You might think this scenario would make for interesting drama.

You would be wrong.

From the jump, everyone’s motives are so unclear.  Selene reacts like a feral animal after she escapes cryo stasis, and while it’s cool/hot to see Beckinsale slashing through wholescale human flesh like it’s her job, the volume of faceless drones she kills makes her a tad unsympathetic.  The filmmakers toss in a walking plot device to soften her (hint: when a man and woman truly love each other, they…), but it’s too little, too late, and what are we left with?  A hunky vampire sidekick (Theo James), Michael Ealy doing his best Tommy-Lee-Jones-from-The-­Fugitive impression, and a twist involving Stephen Rea’s tortured scientist that will only surprise anyone who’s never seen a movie before.  It’s just…meh.

The lone plus is that Underworld: Awakening isn’t abysmally wretched.  The thing has a lot of gore effects and decent action scenes and a blessedly short runtime – only eighty-nine minutes, and that’s including credits.  But as I watched this thing unspool, I couldn’t help but wonder how Underworld: Awakening might have played with a different director at the helm, one whose qualifications far exceed the material.  It’s a game I play sometimes; would a mediocre movie still be mediocre with a genius director (as opposed to Underworld noobs MÃ¥rlind & Stein)?  I kept thinking, “Underworld: Awakening – Directed by Martin Scorsese” or “Underworld: Awakening – Directed by Steven Spielberg” or “Underworld: Awakening – Directed by Wes Anderson.”  And I realized, if I’m that fascinated in the Earth-2 version of the film, then the Earth-1 version might be more deficient than I thought.

How’s this for a new tagline: “Underworld: Awakening – When Meh Doesn’t Cut It.”

I can’t complain about the A/V, which provides razor-sharp digital picture and a clear, aggressive 7.1 DTS-HD Master Audio track.  Better still are the extras: an informative commentary (with the directors, producers, and the VFX supervisor); five solid making-of featurettes (“Selene Rises,” “Casting the Future of Underworld,” “Resuming the Action,” “Awakening a Franchise, Building a Better World,” and “Building a Better Lycan”); a blooper reel; and a great PiP viewing mode.  Only the lame Lacey Sturm music video disappoints.  The set also comes with a UV digital copy.

You know what?  If you like the series, check this one out.  It seems sufficiently Underworld-y enough, and the Blu-ray is great on all fronts.
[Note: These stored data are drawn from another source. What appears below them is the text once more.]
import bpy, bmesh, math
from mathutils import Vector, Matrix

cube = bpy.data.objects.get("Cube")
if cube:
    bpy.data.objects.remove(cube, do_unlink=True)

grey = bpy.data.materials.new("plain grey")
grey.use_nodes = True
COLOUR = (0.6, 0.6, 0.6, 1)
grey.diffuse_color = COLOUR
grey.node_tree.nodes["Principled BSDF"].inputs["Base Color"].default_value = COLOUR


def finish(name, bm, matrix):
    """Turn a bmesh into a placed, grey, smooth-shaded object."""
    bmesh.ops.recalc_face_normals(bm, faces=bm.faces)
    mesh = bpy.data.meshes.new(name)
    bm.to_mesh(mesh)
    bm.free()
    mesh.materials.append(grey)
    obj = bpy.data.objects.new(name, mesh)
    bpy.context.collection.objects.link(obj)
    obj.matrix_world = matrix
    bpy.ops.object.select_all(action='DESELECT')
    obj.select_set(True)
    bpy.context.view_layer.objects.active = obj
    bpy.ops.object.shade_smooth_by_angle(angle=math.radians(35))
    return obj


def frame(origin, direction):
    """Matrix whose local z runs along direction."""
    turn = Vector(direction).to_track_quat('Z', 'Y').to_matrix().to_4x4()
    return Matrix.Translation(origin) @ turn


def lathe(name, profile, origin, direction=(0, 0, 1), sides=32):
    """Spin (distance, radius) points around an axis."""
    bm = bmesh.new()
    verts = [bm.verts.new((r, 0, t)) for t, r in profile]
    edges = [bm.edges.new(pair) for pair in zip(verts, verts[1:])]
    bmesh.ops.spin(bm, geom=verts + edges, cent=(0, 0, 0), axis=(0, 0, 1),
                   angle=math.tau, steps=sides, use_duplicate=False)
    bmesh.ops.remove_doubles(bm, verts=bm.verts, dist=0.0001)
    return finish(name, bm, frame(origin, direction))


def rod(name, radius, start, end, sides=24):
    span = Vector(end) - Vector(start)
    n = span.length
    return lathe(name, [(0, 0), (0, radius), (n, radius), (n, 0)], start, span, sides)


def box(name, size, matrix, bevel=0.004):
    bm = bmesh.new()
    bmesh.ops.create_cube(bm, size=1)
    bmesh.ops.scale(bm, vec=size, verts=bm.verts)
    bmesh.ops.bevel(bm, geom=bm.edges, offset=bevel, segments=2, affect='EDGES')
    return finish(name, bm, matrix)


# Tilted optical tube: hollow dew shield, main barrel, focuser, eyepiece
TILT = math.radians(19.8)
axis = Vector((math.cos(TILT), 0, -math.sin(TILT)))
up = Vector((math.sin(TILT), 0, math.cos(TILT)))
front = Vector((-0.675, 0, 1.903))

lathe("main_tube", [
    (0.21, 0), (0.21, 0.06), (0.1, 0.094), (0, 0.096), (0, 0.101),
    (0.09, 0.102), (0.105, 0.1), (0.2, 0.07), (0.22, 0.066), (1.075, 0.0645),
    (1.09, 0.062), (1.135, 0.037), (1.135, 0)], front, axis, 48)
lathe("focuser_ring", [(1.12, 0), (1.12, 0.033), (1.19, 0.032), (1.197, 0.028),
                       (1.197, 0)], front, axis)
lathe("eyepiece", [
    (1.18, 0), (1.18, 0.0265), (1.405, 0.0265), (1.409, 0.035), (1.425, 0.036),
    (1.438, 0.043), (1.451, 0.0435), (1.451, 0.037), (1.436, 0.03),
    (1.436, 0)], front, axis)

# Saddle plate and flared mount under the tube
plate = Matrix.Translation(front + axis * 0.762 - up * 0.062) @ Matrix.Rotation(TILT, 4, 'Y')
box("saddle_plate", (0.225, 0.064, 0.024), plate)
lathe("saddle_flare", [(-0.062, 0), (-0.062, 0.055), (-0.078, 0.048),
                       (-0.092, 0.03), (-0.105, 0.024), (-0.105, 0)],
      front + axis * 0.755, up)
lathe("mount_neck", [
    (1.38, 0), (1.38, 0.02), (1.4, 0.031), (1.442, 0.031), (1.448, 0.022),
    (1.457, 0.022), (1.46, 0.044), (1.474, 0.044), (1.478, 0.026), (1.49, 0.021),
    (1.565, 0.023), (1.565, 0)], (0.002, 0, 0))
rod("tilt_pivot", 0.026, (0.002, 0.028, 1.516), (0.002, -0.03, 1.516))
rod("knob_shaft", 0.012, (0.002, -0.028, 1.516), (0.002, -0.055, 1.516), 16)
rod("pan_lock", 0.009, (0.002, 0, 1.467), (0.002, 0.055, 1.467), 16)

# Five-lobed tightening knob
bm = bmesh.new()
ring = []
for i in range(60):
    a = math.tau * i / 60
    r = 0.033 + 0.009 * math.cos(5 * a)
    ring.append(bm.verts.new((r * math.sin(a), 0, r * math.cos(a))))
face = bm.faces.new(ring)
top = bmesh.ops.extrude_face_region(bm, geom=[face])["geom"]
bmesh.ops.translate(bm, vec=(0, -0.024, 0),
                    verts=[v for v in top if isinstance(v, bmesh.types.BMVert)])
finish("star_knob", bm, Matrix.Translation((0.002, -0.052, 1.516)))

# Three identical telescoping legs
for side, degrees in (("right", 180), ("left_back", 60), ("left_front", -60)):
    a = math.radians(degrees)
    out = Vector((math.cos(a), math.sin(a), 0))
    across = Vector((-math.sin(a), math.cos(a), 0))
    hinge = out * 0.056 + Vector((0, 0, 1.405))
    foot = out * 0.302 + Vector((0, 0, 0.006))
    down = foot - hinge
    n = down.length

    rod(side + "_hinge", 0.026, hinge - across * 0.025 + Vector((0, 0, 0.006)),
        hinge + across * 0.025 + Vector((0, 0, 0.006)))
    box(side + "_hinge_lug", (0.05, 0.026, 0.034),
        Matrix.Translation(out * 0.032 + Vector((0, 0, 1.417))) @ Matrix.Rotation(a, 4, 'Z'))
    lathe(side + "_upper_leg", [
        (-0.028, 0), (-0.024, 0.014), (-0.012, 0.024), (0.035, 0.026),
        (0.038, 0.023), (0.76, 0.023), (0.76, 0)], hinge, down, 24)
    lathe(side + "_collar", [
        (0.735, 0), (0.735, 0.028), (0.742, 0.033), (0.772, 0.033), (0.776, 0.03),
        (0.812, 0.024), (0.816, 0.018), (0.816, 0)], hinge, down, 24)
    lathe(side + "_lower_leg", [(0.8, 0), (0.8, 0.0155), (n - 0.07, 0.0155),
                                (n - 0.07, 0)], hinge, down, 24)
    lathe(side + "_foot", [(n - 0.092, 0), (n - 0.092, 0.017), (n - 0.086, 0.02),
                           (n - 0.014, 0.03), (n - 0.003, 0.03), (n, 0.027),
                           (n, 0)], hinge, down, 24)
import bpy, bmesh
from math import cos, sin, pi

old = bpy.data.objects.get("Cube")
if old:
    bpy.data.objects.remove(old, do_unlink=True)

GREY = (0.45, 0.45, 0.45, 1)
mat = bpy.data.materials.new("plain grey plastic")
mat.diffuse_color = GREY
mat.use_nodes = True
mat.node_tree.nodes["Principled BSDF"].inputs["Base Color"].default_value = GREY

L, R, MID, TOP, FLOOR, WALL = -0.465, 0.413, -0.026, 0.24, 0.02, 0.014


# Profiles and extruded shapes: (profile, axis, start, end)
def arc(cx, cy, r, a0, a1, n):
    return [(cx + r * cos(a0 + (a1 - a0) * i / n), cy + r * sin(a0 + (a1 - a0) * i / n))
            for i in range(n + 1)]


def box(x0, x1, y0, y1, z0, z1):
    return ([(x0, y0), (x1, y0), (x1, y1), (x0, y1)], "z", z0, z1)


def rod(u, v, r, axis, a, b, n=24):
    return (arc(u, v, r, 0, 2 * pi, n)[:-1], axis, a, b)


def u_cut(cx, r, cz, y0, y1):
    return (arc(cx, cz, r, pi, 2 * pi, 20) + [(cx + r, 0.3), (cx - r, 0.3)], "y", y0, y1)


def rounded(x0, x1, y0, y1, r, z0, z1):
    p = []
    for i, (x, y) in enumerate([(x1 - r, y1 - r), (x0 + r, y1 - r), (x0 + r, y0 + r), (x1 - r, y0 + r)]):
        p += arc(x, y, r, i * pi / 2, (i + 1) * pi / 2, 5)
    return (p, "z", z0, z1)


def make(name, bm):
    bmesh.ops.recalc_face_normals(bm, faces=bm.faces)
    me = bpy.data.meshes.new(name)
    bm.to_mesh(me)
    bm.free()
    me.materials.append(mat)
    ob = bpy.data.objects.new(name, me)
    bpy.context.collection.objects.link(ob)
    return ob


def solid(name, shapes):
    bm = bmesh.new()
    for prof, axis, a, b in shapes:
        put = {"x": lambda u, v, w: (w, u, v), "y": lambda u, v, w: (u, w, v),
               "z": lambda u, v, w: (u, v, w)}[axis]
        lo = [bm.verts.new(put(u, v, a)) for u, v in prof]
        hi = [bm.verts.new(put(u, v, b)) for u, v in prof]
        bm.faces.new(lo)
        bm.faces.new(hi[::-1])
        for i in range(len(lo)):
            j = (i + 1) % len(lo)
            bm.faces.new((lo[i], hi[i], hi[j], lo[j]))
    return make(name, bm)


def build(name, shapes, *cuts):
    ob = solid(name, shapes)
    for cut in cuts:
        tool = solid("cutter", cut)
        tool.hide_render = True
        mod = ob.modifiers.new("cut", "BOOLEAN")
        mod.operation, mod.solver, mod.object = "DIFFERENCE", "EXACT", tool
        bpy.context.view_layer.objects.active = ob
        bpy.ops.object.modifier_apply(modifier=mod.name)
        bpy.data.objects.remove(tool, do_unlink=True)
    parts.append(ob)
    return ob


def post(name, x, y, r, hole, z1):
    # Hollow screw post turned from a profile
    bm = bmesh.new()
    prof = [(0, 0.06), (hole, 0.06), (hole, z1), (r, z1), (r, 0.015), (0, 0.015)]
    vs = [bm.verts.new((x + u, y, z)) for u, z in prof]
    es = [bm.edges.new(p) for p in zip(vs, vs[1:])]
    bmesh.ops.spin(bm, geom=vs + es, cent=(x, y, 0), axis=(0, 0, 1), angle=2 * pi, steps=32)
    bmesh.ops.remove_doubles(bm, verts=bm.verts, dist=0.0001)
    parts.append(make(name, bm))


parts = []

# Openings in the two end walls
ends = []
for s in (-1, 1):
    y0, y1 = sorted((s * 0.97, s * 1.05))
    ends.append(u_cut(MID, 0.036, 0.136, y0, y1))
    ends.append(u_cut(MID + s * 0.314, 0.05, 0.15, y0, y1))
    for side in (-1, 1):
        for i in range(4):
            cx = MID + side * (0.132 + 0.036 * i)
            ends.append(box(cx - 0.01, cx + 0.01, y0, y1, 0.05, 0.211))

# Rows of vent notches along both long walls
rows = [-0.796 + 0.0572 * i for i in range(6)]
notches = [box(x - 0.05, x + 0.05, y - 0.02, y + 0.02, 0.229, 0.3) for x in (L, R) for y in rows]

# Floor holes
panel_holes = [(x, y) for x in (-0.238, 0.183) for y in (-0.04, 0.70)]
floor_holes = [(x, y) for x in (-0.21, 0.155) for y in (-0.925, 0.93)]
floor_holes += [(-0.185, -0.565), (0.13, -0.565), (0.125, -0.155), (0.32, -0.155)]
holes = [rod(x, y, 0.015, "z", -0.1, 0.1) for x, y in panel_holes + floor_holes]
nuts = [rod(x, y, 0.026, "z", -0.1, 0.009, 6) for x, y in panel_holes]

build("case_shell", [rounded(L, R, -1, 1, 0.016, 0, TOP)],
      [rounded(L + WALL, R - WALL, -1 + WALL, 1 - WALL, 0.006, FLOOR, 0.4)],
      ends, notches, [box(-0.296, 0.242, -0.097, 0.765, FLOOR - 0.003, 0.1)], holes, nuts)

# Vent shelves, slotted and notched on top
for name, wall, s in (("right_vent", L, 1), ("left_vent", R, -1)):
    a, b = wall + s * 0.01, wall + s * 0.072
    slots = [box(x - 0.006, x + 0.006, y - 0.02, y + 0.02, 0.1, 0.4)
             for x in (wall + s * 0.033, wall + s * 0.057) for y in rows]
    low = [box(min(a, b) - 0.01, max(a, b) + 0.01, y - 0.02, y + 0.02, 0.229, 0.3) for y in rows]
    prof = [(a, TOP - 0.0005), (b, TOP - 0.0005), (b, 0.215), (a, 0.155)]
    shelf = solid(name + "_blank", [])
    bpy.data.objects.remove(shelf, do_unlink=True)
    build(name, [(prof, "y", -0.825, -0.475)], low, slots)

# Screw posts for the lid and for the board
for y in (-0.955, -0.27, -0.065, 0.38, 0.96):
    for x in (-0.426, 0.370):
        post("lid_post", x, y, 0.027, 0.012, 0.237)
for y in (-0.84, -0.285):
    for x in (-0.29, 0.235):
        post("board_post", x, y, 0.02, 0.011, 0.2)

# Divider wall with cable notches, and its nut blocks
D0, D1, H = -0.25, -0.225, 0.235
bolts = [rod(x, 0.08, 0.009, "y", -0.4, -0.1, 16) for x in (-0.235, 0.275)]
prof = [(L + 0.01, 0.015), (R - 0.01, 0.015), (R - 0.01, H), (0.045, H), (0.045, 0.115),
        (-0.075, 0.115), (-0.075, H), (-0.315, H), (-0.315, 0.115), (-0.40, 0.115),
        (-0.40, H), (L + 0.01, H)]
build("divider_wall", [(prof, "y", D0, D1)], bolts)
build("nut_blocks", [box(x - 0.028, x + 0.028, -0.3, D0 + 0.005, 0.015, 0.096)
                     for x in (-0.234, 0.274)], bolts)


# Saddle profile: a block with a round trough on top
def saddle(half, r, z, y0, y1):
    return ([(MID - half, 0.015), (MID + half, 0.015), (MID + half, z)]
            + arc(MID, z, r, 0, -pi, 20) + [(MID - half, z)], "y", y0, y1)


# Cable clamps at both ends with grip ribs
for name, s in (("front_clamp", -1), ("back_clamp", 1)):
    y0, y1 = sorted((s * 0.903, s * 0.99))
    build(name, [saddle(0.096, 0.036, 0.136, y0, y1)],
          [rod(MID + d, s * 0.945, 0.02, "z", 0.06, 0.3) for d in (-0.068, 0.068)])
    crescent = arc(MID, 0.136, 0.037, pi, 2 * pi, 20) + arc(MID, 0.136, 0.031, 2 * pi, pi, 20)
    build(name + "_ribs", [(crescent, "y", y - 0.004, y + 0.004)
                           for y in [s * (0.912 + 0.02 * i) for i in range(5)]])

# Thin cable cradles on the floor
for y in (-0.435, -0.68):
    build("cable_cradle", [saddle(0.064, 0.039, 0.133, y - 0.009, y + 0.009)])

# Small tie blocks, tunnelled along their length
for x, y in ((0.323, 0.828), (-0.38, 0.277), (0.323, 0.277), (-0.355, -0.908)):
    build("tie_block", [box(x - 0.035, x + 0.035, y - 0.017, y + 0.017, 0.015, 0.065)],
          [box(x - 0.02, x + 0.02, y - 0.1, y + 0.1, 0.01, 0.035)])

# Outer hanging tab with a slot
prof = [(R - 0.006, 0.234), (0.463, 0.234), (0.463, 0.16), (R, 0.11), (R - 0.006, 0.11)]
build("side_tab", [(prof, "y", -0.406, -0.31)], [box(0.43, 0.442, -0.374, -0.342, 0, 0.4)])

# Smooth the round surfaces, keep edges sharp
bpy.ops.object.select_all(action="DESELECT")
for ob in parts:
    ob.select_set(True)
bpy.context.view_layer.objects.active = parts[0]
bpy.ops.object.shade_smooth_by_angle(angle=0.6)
I’m just a newbie with no frame of reference.

So there.

Underworld: Awakening is now available on Blu-ray.  Click HERE for Amazon’s listing.

Culture Movie Review: Approaching UNDERWORLD: AWAKENING from the Uninitiated's Perspective